These photographs are of a toy my 18 month old daughter Lennon picked out at the Georgia Aquarium gift shop. It is extremely difficult to walk through that gift shop, with kids, and not buy anything. And of course the genius of the Aquarium’s architectural layout is that one must walk through the gift shop in order to exit the aquarium. I was thrilled, however, when I saw that this toy was only $12… expensive but not bad for Aquarium gift shop prices. My daughter couldn’t and still can’t get enough of this fun toy. My son recently got a small Star Wars lightsaver in his McDonald’s Happy Meal and Lennon got… the girl toy. Buying Happy Meals forces me to think about gender and identity politics because, even though Lennon is a girl, what if she wanted the boy toy? The lightsaver lights up and is way cooler to a toddler than some Strawberry Shortcake doll (although it did smell like strawberries). But I won’t linger too long on this subject. Moving on…
After watching my daughter play around with this toy for awhile, I got inspired to create fun photographic compositions. Lennon had approached this cabinet in our house and was immediately enthralled by the incredible light patterns it was creating on the wood surface. It was brilliant, so I grabbed my camera. This, however, turned out to be a bigger challenge than I had originally anticipated because I couldn’t get the lightsaver to stay in the same place (with no extra hands) long enough to photograph the patterns like I desired. I ended up laying on the floor and propping the toy up with my legs so that I could take some photographs. I fooled around with various angles and such… the best results were obviously taken without a flash. The other issue I was having was that I was using my Canon telephoto zoom lens, so I had to stand far away from the lightsaver toy in order to be able to snap a photograph. But, I didn’t want to switch lenses either because the zoom allowed me to get in close enough to the lights to capture the detail in the patterns. I just worked with it. Made it work like Tim Gunn was around telling me to make it work! Ha.
I was amazed at these photographs because the lights would change colors every time I snapped a shot, so the photographs had nice variations to them, without me trying too hard. I tried to create high contrast between lights and darks again, since I am a big fan of Caravaggio and all his crazy innovations. I love the fact that these photographs stemmed from an idea inspired by my child, and I tried to make these as playful as possible. Obviously, these photographs made me think of mass consumerism and the crap we buy our kids that gets tossed to the side once it runs out of batteries or the novelty wears off.

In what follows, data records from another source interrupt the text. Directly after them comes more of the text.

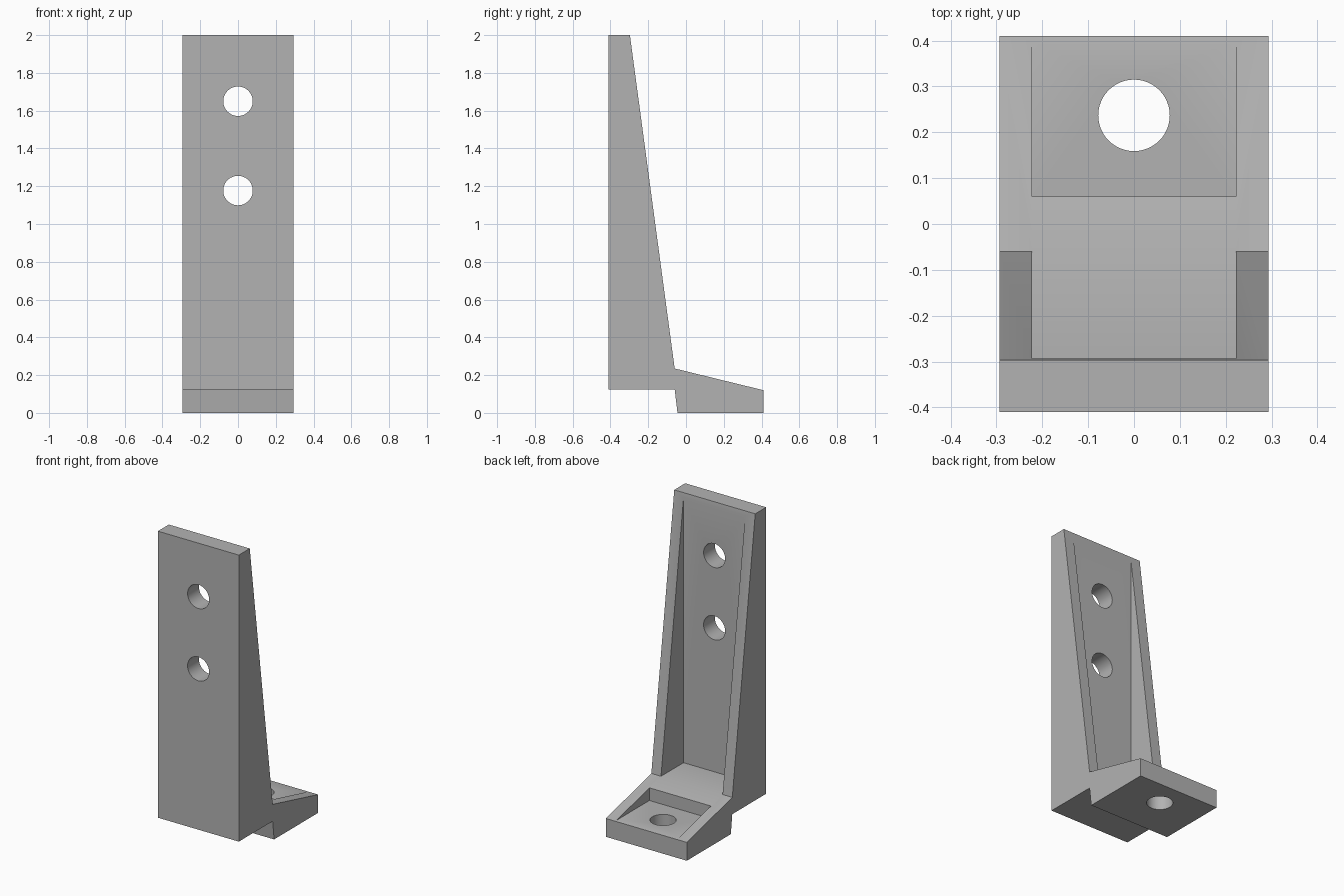
import bpy
import math
from mathutils import Matrix
import bmesh

if "Cube" in bpy.data.objects:
    bpy.data.objects.remove(bpy.data.objects["Cube"], do_unlink=True)

HALF_WIDTH = 0.293
POCKET_HALF = 0.223
HOLE_RADIUS = 0.078


def make_material(name, color):
    mat = bpy.data.materials.new(name)
    mat.use_nodes = True
    mat.diffuse_color = color
    mat.node_tree.nodes["Principled BSDF"].inputs["Base Color"].default_value = color
    return mat


def link_mesh(name, bm):
    bmesh.ops.recalc_face_normals(bm, faces=bm.faces)
    mesh = bpy.data.meshes.new(name)
    bm.to_mesh(mesh)
    bm.free()
    obj = bpy.data.objects.new(name, mesh)
    bpy.context.collection.objects.link(obj)
    return obj


def extrude_profile(name, profile, half):
    """Extrude a (y, z) outline across x from -half to +half."""
    bm = bmesh.new()
    face = bm.faces.new([bm.verts.new((-half, y, z)) for y, z in profile])
    ext = bmesh.ops.extrude_face_region(bm, geom=[face])
    moved = [g for g in ext["geom"] if isinstance(g, bmesh.types.BMVert)]
    bmesh.ops.translate(bm, verts=moved, vec=(2 * half, 0, 0))
    return link_mesh(name, bm)


def drill(name, location, rotation):
    bm = bmesh.new()
    bmesh.ops.create_cone(bm, cap_ends=True, segments=48, radius1=HOLE_RADIUS,
                          radius2=HOLE_RADIUS, depth=0.5,
                          matrix=Matrix.Translation(location) @ rotation)
    return link_mesh(name, bm)


# Solid side outline: upright, sloped rib edge, foot with stepped underside
bracket = extrude_profile("angle_bracket", [
    (-0.41, 0.125), (-0.41, 2.0), (-0.297, 2.0), (-0.06, 0.235),
    (0.41, 0.12), (0.41, 0.0), (-0.045, 0.0), (-0.06, 0.125)], HALF_WIDTH)
bracket.data.materials.append(make_material("grey metal", (0.45, 0.45, 0.45, 1)))

# Recess between the ribs, recess in the foot, and the bolt holes
sideways = Matrix.Rotation(math.pi / 2, 4, "X")
cutters = [
    extrude_profile("rib_recess_cutter", [
        (-0.293, 0.235), (-0.293, 2.1), (0.2, 2.1), (0.2, 0.235)], POCKET_HALF),
    extrude_profile("foot_recess_cutter", [
        (0.06, 0.1225), (0.06, 0.4), (0.5, 0.4), (0.5, 0.1225)], POCKET_HALF),
    drill("upper_hole_cutter", (0, -0.35, 1.65), sideways),
    drill("lower_hole_cutter", (0, -0.35, 1.177), sideways),
    drill("foot_hole_cutter", (0, 0.237, 0.1), Matrix.Identity(4)),
]

bpy.ops.object.select_all(action="DESELECT")
bpy.context.view_layer.objects.active = bracket
bracket.select_set(True)
for cutter in cutters:
    cutter.hide_render = True
    mod = bracket.modifiers.new(cutter.name, "BOOLEAN")
    mod.operation = "DIFFERENCE"
    mod.solver = "EXACT"
    mod.object = cutter
    bpy.ops.object.modifier_apply(modifier=mod.name)
    bpy.data.objects.remove(cutter, do_unlink=True)

bpy.ops.object.shade_smooth_by_angle(angle=math.radians(30))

Additionally, as a child I was obsessed with the Star Wars trilogy (although, I’m not exactly the type of Star Wars fanatic who knows everything about everything), but my brother was into it and I wanted to play with him. My brother and I’s favorite movie to watch as children (other than Star Wars) was The Labyrinth. Now, I’m not sure if you’ve seen that movie but David Bowie is awesome in it and carries around this crystal ball throughout the entire film. He juggles this ball and threads it through his fingers and bounces it off his wrist and all that jazz. Pretty mesmerizing stuff for a child. Anyways, I had that movie on my mind as well when I was adding my Lightroom treatments to these photographs. I wanted them, like my last post, to be beautiful but representative of a fleeting moment that one cannot permanently obtain and hold onto forever, unless through film or photograph. It’s just like when I watch a fireworks show… a part of me always wishes I could take that fireworks show home with me and watch it over and over and over again… only it’s not the same as the real deal when it comes home in photographic or video form. The Aquarium Lightsaver toy is easier to capture photographically and present, however, than a fireworks show (or at least for me, the amateur photographer, it is). I had fun with these and I hope you will have just as much fun observing and viewing these photographs as I did creating them. Please feel free to leave any comments. Feedback is greatly appreciated here!
THANKS FOR STOPPING BY AND COME BACK AGAIN SOON!!! FEEL FREE TO LOOK THROUGH THE ARCHIVES TOO… THERE IS MORE FUN IN STORE FOR YOU THERE AS WELL. PEACE LOVE, MY FELLOW BLOG-READIN’ FRIENDS.